What you will do
All that should be output is the block of lines below from the line with "rim = [bm.verts.new((r" to the line with "tip = Vector((p.x, p.y, end)) - curl", both included, exactly as written.

(Data records)
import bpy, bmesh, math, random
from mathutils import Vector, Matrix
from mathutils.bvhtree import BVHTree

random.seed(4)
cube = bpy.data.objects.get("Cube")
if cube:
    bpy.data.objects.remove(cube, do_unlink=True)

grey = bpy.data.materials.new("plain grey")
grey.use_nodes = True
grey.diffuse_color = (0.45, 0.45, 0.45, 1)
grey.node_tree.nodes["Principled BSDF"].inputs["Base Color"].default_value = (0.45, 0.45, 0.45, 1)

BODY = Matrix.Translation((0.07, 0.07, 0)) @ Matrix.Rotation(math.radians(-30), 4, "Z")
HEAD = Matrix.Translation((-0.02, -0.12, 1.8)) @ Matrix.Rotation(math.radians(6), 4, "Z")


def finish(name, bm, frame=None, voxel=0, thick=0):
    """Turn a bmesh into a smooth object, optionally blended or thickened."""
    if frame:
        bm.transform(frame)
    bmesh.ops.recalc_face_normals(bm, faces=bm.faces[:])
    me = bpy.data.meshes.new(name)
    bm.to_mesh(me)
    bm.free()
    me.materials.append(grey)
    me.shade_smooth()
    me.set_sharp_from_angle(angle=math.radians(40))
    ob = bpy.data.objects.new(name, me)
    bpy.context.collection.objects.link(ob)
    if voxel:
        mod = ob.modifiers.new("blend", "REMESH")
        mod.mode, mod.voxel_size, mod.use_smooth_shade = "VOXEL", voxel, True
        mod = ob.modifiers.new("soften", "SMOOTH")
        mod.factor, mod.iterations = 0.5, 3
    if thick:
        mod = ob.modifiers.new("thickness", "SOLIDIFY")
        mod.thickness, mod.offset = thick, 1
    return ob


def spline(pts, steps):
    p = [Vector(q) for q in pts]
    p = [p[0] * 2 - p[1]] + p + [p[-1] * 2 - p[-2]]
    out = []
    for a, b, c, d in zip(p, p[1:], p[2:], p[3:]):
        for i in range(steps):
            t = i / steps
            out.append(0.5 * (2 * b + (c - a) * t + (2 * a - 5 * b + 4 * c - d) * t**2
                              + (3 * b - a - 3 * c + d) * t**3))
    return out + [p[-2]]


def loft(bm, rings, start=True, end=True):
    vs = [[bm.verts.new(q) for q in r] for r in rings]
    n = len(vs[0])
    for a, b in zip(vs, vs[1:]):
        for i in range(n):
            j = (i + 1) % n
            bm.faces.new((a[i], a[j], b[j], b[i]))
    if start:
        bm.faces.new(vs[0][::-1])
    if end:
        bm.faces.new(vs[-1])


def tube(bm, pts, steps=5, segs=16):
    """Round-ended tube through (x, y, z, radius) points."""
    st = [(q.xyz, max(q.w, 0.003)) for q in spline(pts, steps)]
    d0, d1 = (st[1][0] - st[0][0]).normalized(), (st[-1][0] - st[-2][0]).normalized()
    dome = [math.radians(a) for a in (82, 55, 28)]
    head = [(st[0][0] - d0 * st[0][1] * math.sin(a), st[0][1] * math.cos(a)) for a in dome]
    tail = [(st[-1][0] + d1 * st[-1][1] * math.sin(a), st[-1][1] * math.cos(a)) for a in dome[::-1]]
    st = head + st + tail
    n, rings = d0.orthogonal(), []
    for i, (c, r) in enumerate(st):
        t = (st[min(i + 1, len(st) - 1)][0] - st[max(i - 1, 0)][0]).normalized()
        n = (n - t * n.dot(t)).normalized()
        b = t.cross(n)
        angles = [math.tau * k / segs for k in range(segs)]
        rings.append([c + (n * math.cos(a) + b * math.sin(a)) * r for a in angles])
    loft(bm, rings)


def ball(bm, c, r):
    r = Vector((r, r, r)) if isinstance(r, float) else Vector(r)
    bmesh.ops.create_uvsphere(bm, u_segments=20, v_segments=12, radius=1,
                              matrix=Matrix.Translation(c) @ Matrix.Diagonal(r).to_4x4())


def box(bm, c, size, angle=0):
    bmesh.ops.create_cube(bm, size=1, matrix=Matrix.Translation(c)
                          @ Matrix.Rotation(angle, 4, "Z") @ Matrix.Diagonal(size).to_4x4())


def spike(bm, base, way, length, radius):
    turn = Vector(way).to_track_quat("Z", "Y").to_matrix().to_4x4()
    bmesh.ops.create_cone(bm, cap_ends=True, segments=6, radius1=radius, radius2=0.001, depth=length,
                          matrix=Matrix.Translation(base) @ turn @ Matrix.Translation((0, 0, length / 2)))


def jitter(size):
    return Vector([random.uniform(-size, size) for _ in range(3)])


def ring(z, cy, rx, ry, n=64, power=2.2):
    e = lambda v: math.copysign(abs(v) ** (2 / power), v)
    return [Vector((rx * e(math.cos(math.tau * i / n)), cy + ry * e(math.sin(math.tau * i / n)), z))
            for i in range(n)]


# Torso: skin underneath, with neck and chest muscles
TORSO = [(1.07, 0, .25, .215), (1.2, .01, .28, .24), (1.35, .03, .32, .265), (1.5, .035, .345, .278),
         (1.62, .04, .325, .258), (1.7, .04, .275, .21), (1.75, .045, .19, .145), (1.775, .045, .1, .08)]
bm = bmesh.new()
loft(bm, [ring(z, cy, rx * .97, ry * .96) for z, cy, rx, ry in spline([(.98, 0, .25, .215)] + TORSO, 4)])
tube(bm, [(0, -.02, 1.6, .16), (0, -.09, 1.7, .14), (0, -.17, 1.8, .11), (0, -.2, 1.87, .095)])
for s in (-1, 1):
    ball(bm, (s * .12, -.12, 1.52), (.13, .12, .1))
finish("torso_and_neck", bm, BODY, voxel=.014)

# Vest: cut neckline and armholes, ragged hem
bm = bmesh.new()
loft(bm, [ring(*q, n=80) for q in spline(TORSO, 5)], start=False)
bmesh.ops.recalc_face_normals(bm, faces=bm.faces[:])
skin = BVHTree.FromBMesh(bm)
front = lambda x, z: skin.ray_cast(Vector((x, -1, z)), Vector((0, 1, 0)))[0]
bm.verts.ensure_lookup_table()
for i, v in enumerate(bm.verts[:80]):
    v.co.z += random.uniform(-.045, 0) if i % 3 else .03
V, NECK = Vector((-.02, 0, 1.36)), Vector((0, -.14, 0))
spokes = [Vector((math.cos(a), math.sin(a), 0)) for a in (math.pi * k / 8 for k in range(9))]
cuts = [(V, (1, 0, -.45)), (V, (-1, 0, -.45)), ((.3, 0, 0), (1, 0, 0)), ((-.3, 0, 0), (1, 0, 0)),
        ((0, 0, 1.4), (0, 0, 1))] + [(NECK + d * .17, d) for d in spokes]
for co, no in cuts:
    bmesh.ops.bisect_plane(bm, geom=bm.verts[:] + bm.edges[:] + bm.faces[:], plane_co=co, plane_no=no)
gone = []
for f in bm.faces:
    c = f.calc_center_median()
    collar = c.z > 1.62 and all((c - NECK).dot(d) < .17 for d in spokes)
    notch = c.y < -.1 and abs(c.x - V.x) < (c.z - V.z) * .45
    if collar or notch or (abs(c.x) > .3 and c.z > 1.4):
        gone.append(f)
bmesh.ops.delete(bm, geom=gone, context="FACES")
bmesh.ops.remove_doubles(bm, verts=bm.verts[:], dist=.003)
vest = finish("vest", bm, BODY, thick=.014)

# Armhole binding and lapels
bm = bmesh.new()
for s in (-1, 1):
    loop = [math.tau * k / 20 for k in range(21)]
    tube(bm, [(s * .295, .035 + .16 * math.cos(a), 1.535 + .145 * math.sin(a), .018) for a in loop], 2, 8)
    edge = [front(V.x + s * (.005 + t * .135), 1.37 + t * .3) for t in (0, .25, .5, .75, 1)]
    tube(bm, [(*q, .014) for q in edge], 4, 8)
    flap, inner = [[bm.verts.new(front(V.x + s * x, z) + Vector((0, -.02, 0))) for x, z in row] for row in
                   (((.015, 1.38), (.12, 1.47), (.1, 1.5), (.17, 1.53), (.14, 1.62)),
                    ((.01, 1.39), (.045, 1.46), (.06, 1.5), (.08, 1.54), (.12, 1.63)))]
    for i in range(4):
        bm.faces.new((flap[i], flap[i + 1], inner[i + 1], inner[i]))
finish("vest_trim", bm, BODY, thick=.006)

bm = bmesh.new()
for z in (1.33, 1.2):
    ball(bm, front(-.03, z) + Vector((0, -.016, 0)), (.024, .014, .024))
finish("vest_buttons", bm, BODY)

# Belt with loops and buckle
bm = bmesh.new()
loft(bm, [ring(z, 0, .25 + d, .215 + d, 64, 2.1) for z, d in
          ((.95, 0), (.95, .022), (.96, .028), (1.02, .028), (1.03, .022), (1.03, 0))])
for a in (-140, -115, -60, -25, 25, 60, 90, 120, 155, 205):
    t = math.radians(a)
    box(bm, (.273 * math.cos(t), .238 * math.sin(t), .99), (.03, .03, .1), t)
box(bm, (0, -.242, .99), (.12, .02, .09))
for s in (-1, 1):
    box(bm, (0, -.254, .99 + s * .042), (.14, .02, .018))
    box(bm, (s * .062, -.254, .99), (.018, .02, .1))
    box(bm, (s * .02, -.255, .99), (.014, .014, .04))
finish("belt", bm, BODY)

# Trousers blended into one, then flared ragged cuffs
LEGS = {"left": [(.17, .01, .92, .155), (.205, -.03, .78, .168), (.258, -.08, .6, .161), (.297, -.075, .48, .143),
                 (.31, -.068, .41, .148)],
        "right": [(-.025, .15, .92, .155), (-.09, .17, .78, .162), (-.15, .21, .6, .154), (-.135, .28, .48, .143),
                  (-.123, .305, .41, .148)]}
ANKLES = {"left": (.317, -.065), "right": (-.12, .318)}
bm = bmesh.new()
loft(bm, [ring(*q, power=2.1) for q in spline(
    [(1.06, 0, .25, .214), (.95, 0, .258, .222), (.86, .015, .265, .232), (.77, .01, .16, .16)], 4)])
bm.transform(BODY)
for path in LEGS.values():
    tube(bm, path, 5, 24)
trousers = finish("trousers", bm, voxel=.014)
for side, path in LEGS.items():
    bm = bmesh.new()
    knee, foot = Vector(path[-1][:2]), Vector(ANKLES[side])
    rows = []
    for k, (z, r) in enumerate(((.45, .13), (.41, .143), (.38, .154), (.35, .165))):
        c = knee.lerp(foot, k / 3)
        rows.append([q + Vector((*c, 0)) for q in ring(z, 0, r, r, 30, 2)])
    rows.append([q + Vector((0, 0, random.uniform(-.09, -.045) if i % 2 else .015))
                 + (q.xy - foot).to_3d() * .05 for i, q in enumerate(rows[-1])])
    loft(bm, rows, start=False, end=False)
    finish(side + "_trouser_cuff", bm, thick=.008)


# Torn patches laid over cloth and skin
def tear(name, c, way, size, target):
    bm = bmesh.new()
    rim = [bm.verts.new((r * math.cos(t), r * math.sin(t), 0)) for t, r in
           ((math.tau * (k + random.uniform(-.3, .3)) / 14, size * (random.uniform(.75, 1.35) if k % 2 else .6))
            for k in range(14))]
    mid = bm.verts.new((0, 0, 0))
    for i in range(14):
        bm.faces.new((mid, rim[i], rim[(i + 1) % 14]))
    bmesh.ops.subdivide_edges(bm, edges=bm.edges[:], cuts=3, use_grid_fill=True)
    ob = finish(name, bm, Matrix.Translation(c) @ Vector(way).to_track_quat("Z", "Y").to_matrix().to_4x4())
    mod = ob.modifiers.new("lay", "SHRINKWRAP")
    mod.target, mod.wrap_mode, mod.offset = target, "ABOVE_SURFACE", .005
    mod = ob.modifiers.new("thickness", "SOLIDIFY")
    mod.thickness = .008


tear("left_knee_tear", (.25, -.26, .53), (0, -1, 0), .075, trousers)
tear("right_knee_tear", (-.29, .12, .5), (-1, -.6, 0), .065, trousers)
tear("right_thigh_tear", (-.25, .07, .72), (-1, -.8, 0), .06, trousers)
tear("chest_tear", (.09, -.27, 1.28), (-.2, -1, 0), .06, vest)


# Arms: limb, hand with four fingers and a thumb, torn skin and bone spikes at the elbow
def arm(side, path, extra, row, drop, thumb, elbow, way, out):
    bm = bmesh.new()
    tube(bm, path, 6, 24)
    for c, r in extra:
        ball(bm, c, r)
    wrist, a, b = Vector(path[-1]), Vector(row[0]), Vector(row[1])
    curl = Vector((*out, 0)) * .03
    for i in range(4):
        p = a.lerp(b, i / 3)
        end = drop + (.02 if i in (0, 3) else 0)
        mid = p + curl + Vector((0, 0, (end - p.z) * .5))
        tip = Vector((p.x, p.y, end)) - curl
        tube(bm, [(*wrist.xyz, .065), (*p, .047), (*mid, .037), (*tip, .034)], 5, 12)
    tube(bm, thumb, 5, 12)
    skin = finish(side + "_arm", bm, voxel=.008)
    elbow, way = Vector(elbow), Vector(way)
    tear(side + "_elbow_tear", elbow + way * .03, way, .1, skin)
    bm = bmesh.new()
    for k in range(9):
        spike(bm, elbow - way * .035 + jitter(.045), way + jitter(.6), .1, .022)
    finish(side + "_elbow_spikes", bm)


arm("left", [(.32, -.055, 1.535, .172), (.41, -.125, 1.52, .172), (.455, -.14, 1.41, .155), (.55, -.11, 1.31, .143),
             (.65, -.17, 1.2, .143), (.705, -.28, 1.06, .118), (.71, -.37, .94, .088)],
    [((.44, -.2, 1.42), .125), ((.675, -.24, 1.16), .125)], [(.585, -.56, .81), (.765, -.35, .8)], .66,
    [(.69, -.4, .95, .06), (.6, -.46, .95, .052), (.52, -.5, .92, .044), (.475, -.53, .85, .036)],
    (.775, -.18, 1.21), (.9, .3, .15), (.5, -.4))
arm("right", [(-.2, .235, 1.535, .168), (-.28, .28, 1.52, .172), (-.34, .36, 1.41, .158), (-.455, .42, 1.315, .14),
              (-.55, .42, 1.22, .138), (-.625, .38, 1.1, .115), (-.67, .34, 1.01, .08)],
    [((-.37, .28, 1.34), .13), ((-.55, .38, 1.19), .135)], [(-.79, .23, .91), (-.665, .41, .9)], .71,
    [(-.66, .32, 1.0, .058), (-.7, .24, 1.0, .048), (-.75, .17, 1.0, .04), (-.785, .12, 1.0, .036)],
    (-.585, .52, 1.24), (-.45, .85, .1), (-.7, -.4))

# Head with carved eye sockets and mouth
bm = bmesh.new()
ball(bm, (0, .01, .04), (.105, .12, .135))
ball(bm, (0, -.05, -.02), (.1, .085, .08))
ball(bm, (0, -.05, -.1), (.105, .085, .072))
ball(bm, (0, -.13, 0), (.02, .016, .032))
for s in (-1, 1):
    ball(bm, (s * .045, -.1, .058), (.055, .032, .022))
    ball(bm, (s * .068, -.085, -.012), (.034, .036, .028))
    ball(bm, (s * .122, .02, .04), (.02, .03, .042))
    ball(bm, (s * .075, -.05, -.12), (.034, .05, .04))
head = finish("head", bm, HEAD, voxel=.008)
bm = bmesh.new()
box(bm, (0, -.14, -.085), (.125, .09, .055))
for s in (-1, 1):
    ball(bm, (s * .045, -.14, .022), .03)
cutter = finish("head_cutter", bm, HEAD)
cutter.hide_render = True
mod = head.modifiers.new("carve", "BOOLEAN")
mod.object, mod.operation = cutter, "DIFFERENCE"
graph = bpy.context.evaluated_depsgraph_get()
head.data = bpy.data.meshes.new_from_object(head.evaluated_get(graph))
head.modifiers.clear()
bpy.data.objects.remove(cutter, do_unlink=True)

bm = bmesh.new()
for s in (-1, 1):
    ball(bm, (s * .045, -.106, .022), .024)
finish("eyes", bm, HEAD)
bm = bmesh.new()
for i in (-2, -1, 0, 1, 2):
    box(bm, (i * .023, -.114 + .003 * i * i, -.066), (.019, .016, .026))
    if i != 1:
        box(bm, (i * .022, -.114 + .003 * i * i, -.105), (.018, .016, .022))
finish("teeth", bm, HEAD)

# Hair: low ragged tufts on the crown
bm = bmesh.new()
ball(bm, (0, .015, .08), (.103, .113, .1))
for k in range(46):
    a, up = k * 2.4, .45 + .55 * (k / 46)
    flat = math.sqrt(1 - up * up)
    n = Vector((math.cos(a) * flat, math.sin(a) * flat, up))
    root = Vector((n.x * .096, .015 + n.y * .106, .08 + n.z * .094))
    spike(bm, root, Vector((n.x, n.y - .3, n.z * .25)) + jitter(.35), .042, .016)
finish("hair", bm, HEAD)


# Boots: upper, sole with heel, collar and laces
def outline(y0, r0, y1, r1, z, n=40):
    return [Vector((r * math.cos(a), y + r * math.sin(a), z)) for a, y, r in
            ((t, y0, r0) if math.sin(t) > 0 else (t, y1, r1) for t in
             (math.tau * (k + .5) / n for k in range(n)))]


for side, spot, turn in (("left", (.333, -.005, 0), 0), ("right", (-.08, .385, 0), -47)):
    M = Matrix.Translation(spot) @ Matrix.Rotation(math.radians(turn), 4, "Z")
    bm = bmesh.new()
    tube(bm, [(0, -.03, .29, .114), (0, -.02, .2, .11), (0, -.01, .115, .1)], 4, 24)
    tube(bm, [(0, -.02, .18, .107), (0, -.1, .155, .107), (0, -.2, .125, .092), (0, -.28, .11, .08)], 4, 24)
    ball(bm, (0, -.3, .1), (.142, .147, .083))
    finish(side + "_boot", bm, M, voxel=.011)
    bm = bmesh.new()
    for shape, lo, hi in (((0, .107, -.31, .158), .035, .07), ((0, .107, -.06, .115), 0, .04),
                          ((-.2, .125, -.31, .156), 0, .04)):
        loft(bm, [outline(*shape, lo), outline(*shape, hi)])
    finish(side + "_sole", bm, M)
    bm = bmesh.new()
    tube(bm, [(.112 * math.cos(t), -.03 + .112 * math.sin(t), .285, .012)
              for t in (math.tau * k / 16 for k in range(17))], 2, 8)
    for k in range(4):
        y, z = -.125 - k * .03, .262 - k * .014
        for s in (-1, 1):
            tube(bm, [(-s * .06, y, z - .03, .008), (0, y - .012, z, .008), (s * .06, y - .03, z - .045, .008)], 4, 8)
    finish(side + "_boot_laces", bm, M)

Problem solution
    rim = [bm.verts.new((r * math.cos(t), r * math.sin(t), 0)) for t, r in
           ((math.tau * (k + random.uniform(-.3, .3)) / 14, size * (random.uniform(.75, 1.35) if k % 2 else .6))
            for k in range(14))]
    mid = bm.verts.new((0, 0, 0))
    for i in range(14):
        bm.faces.new((mid, rim[i], rim[(i + 1) % 14]))
    bmesh.ops.subdivide_edges(bm, edges=bm.edges[:], cuts=3, use_grid_fill=True)
    ob = finish(name, bm, Matrix.Translation(c) @ Vector(way).to_track_quat("Z", "Y").to_matrix().to_4x4())
    mod = ob.modifiers.new("lay", "SHRINKWRAP")
    mod.target, mod.wrap_mode, mod.offset = target, "ABOVE_SURFACE", .005
    mod = ob.modifiers.new("thickness", "SOLIDIFY")
    mod.thickness = .008


tear("left_knee_tear", (.25, -.26, .53), (0, -1, 0), .075, trousers)
tear("right_knee_tear", (-.29, .12, .5), (-1, -.6, 0), .065, trousers)
tear("right_thigh_tear", (-.25, .07, .72), (-1, -.8, 0), .06, trousers)
tear("chest_tear", (.09, -.27, 1.28), (-.2, -1, 0), .06, vest)


# Arms: limb, hand with four fingers and a thumb, torn skin and bone spikes at the elbow
def arm(side, path, extra, row, drop, thumb, elbow, way, out):
    bm = bmesh.new()
    tube(bm, path, 6, 24)
    for c, r in extra:
        ball(bm, c, r)
    wrist, a, b = Vector(path[-1]), Vector(row[0]), Vector(row[1])
    curl = Vector((*out, 0)) * .03
    for i in range(4):
        p = a.lerp(b, i / 3)
        end = drop + (.02 if i in (0, 3) else 0)
        mid = p + curl + Vector((0, 0, (end - p.z) * .5))
        tip = Vector((p.x, p.y, end)) - curl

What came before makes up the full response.